- Exercise instructions:
Each line from the one containing "v.co.x = max(-0.922, min(0.922, v.co.x))" through the end of the data must be retyped exactly, and no other line.

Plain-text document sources
>>>
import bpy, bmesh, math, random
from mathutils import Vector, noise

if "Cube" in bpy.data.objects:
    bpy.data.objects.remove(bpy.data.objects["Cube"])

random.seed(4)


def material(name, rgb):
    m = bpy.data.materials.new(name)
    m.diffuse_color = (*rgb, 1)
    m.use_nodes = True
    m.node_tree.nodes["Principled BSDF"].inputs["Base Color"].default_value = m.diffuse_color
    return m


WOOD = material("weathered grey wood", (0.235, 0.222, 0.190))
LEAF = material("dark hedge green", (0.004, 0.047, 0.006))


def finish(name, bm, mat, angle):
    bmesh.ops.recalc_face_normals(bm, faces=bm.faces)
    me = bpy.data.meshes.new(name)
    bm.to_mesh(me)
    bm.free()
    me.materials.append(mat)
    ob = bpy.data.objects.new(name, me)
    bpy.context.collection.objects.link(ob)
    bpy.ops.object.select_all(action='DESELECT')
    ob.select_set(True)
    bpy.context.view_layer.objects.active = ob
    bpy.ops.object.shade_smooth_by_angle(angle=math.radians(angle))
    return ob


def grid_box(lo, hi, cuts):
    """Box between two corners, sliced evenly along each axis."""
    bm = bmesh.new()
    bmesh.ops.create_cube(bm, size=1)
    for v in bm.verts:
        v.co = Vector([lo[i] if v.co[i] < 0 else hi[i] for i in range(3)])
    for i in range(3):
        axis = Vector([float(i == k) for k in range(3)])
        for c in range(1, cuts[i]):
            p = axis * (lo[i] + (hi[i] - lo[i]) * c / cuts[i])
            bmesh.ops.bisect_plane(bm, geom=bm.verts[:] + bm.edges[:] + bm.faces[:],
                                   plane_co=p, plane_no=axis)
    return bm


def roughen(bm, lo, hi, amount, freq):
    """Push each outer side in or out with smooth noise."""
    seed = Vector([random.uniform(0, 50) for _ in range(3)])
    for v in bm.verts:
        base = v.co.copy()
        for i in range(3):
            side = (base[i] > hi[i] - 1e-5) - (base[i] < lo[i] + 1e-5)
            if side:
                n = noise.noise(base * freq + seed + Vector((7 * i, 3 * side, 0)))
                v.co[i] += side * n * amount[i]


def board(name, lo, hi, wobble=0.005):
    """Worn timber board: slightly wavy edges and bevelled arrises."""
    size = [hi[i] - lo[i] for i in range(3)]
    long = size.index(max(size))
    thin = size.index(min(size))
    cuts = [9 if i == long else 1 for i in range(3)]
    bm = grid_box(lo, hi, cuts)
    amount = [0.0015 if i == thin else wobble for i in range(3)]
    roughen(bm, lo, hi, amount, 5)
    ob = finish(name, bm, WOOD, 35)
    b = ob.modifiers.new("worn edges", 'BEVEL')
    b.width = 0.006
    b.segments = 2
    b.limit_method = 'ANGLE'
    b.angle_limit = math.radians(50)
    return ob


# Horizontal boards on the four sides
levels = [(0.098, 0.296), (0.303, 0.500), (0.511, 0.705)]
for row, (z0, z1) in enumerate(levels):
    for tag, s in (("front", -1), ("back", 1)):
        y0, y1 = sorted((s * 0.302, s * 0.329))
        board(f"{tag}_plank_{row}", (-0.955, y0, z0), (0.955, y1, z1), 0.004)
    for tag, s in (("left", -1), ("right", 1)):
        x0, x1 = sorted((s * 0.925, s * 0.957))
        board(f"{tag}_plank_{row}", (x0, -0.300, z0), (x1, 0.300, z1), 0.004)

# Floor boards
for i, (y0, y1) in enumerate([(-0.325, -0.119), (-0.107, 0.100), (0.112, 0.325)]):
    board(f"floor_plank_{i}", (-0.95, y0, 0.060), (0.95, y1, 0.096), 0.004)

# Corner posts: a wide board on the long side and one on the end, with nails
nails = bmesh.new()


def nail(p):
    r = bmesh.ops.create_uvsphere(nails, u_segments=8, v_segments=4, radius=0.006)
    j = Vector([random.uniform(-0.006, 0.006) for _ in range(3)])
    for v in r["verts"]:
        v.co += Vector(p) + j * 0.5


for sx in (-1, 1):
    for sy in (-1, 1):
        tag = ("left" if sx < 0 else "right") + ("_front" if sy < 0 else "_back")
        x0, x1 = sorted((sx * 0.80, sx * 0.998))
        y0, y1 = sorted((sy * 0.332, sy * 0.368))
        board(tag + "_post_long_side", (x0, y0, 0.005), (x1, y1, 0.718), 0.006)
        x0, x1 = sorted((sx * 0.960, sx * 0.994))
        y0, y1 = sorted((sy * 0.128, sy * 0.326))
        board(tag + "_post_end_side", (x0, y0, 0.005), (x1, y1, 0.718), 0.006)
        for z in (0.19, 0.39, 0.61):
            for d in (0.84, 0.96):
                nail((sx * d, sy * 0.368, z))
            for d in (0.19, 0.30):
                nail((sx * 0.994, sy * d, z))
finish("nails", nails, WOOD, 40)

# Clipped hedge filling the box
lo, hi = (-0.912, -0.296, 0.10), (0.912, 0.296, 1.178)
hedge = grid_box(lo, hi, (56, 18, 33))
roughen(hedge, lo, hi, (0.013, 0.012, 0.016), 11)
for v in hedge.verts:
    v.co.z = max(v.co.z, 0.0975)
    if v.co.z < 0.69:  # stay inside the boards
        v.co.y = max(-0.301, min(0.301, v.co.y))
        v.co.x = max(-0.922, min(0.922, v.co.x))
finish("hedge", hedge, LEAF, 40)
<<<
- Answer box:
        v.co.x = max(-0.922, min(0.922, v.co.x))
finish("hedge", hedge, LEAF, 40)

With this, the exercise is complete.